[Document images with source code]
——
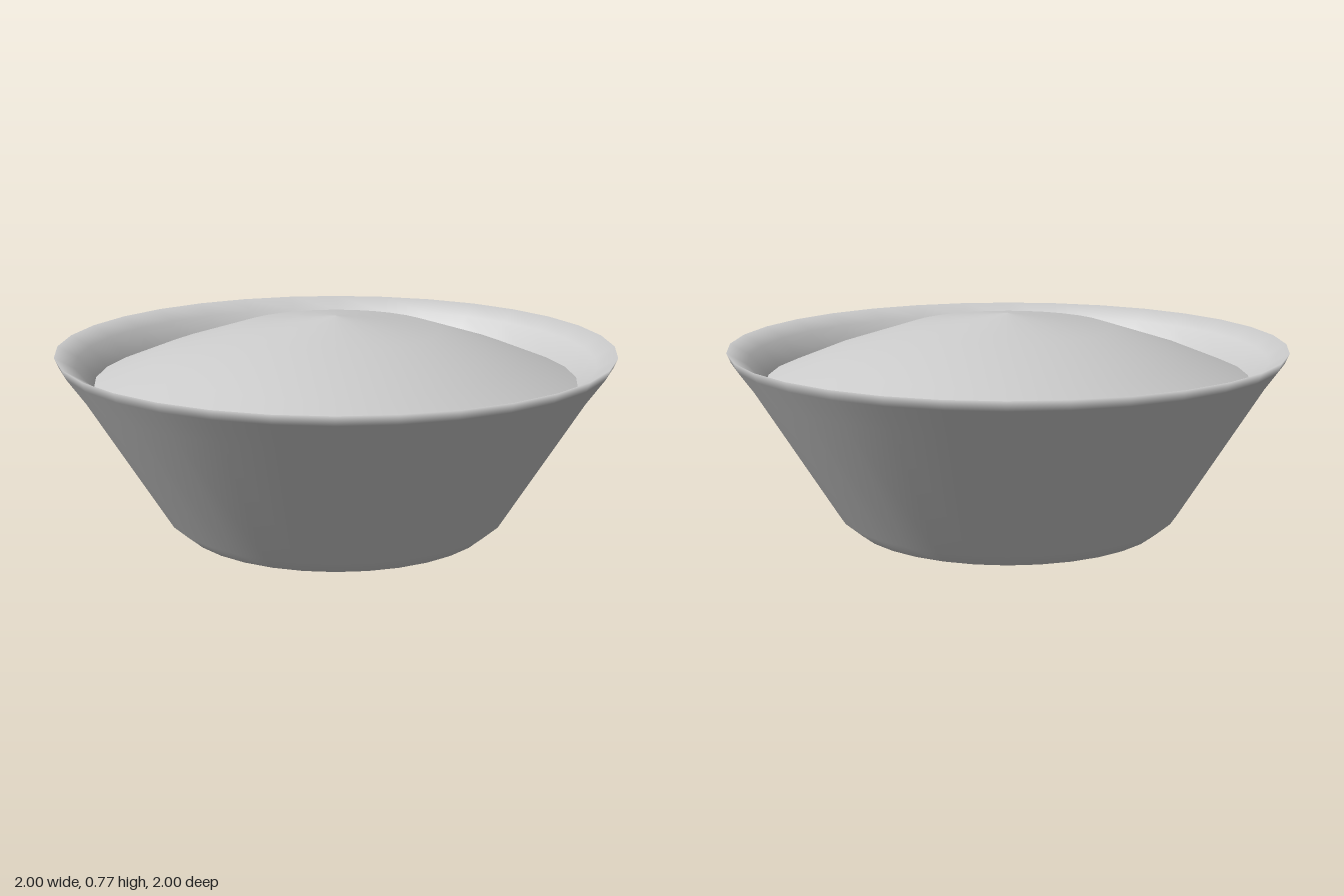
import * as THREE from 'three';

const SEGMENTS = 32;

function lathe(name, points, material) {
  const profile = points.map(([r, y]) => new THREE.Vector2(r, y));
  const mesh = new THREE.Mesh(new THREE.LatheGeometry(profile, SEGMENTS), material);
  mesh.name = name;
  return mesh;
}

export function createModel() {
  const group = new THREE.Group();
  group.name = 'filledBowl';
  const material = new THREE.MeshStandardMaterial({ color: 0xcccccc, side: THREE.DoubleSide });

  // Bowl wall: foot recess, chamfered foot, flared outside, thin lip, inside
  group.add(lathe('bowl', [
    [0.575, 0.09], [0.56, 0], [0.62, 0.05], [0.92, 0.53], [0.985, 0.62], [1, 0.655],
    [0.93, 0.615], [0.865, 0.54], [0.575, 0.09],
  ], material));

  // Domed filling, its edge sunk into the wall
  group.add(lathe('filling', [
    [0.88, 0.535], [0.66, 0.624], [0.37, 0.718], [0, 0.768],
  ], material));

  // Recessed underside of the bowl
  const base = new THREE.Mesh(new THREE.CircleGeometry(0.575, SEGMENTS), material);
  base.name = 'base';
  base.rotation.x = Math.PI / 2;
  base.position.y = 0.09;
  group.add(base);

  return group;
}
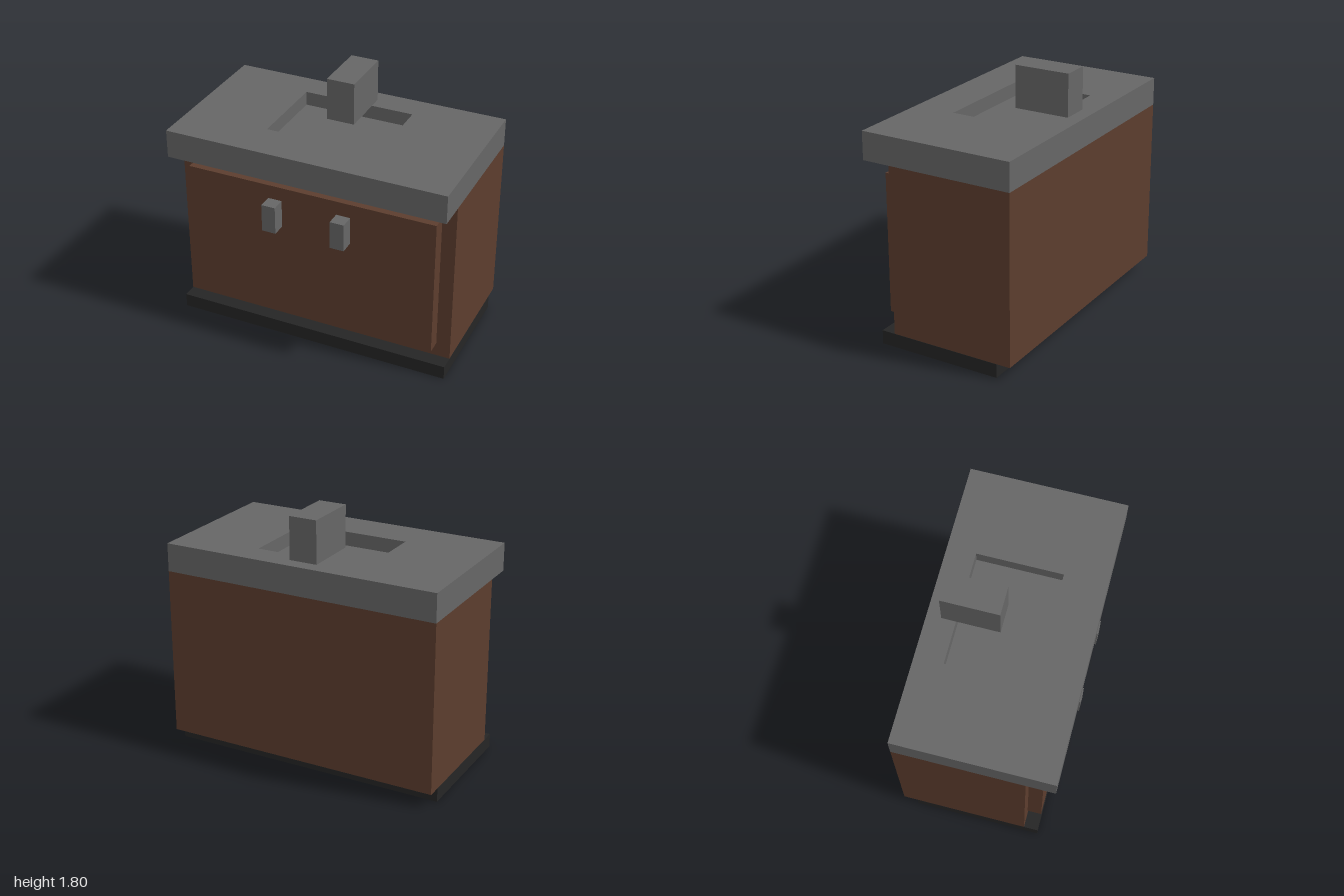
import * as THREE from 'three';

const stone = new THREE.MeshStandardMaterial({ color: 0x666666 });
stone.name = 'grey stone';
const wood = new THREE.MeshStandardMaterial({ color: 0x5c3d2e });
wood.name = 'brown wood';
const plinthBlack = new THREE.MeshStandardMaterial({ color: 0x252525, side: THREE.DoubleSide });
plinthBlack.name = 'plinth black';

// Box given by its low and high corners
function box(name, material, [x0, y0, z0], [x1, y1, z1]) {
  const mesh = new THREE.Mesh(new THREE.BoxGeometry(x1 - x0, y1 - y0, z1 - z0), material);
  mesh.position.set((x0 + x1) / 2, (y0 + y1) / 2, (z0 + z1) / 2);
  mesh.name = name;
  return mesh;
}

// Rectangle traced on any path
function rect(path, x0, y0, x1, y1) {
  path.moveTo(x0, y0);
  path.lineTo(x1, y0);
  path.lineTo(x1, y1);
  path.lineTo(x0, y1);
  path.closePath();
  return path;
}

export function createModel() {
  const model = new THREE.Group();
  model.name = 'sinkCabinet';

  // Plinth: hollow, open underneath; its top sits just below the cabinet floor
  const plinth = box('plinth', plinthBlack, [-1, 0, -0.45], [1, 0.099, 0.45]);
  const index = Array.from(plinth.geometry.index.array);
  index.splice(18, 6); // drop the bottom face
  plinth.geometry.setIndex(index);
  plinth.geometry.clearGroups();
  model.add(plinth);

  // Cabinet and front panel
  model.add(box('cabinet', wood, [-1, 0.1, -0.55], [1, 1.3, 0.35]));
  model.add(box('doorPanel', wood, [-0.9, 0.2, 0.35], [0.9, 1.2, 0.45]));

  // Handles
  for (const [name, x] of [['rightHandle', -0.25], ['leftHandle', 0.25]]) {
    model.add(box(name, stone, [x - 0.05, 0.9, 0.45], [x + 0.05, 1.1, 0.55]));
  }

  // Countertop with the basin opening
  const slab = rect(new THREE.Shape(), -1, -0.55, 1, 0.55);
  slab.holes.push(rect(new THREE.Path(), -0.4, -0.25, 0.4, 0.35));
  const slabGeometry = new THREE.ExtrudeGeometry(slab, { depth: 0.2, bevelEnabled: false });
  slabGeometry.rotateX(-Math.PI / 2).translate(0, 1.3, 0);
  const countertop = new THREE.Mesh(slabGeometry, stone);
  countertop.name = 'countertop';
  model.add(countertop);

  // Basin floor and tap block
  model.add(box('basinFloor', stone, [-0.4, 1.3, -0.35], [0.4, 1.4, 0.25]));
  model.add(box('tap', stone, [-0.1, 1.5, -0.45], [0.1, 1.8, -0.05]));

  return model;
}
——
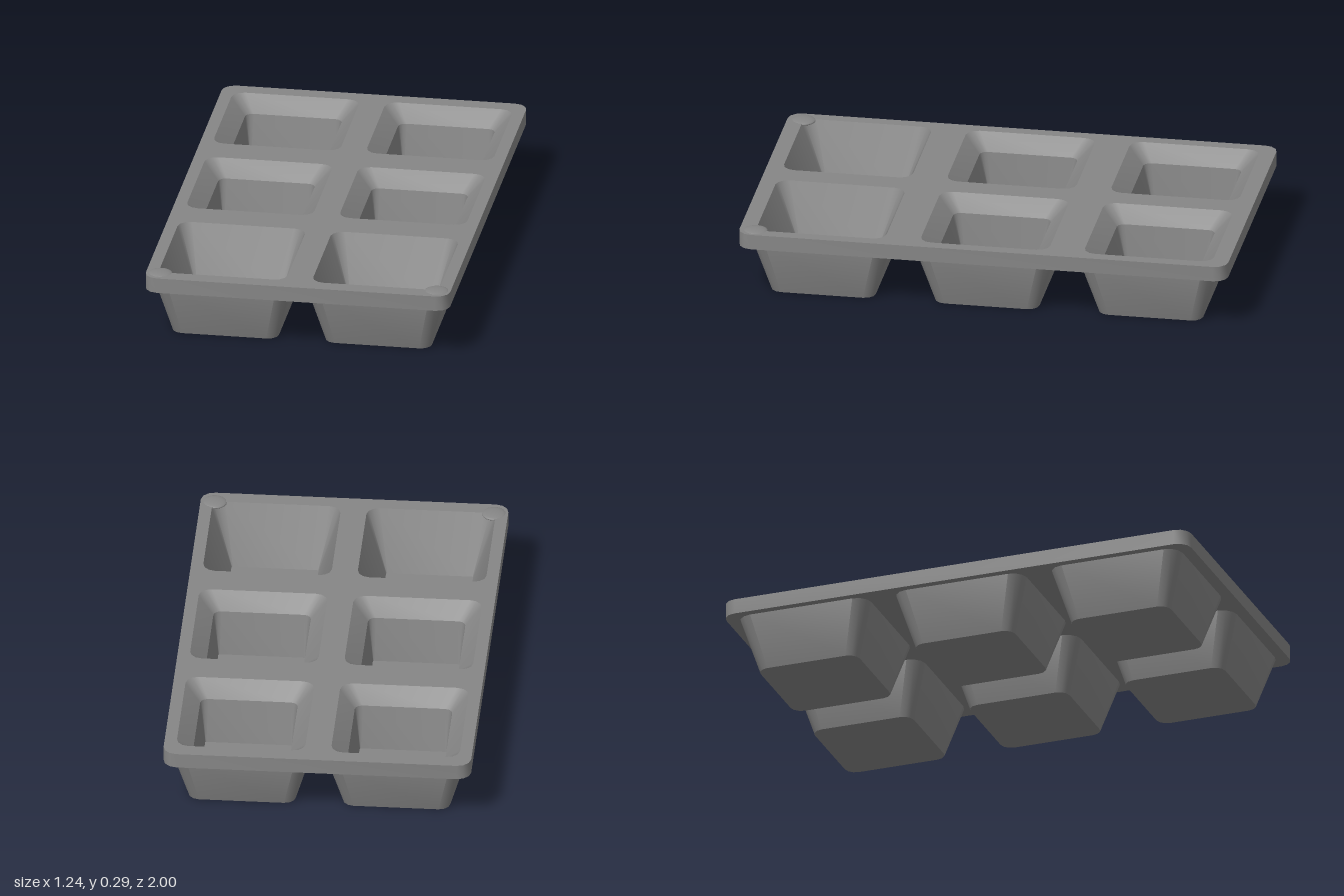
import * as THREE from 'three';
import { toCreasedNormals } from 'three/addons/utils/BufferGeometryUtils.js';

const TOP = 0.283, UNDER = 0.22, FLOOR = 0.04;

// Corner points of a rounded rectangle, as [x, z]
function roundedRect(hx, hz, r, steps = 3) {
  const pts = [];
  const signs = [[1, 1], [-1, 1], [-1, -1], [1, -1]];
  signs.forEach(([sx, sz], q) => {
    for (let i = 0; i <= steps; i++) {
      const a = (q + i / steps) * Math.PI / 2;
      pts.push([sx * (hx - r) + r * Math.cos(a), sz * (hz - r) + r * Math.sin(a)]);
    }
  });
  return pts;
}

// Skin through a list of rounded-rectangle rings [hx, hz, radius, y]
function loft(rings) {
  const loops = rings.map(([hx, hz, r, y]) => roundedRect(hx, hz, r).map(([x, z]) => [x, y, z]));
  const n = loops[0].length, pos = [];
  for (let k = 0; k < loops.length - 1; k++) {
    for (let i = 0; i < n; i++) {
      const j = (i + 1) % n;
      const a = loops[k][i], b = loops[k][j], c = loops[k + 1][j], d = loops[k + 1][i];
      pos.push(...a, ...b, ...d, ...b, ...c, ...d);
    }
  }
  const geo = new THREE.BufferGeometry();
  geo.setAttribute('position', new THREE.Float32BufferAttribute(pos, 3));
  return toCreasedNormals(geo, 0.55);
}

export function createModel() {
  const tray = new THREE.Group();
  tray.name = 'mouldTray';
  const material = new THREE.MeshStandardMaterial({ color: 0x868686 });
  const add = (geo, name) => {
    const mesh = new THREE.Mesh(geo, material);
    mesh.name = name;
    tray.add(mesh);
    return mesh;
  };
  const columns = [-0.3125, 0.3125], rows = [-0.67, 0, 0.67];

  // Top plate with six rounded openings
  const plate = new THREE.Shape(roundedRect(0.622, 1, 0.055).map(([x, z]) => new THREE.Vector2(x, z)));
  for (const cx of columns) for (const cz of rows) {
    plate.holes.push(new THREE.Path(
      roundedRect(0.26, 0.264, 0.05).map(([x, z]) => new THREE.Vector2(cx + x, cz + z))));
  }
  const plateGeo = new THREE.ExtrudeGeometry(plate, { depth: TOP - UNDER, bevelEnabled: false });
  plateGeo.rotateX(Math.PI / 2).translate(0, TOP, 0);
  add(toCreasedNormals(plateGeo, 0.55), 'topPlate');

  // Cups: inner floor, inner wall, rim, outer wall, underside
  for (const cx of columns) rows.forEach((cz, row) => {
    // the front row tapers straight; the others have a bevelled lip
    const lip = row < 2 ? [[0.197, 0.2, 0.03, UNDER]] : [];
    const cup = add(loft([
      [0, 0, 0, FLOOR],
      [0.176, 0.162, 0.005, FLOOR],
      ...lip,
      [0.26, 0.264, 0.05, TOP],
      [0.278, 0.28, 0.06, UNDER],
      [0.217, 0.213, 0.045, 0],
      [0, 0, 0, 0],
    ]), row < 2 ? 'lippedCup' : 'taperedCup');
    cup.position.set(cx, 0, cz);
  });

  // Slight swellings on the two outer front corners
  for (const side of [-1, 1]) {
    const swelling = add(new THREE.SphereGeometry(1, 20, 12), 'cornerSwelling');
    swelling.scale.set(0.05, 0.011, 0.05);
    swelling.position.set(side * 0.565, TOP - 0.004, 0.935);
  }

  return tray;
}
——
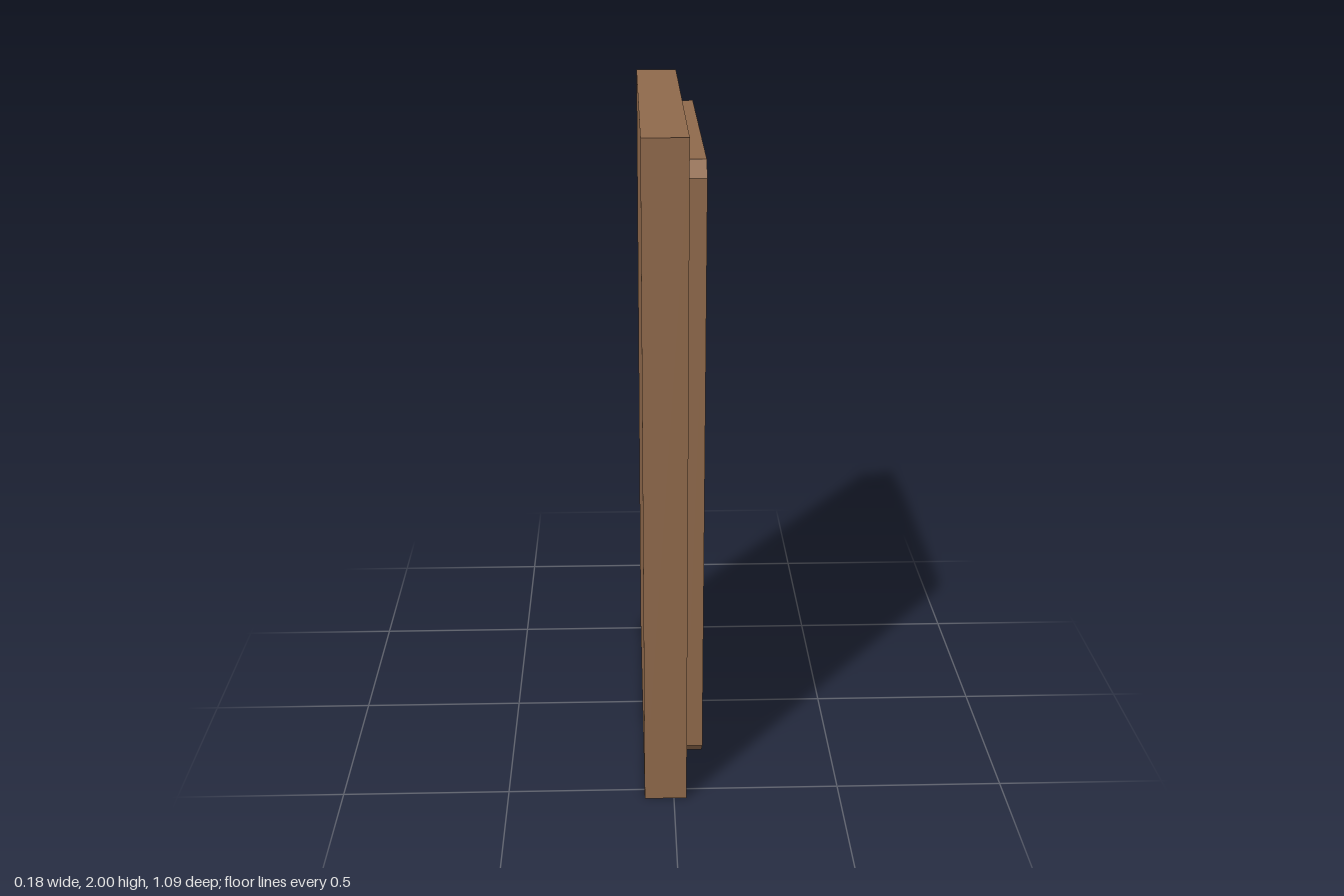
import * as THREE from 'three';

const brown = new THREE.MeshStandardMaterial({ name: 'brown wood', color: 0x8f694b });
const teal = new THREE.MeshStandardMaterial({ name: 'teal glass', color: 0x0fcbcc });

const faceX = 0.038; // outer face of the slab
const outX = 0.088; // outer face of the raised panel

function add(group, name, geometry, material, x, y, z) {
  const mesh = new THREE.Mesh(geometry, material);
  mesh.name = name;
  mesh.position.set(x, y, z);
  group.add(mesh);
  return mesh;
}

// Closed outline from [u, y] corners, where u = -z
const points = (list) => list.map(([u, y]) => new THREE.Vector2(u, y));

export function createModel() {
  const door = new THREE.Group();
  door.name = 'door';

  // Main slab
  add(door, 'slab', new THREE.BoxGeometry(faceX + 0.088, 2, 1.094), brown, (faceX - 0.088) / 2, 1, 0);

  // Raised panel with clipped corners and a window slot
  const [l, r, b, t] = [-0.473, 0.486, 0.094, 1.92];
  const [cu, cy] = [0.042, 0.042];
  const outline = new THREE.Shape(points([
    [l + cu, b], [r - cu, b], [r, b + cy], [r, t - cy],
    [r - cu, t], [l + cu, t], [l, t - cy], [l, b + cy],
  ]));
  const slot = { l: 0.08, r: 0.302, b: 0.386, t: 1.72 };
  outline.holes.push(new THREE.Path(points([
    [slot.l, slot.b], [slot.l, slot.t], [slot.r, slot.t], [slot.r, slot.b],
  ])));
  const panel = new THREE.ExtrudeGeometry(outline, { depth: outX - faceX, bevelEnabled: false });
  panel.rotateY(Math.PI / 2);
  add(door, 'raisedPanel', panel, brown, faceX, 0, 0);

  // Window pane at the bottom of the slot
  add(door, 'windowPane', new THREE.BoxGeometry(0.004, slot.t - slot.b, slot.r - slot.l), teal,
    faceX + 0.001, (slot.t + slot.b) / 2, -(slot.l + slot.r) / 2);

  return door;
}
——
_Task to carry out_
Although the records hold pictures, the copy must not; give again exactly the lines from the one with "base.position.y = 0.09;" through the one with "const plinthBlack = new".

_Worked solution_
  base.position.y = 0.09;
  group.add(base);

  return group;
}
import * as THREE from 'three';

const stone = new THREE.MeshStandardMaterial({ color: 0x666666 });
stone.name = 'grey stone';
const wood = new THREE.MeshStandardMaterial({ color: 0x5c3d2e });
wood.name = 'brown wood';
const plinthBlack = new THREE.MeshStandardMaterial({ color: 0x252525, side: THREE.DoubleSide });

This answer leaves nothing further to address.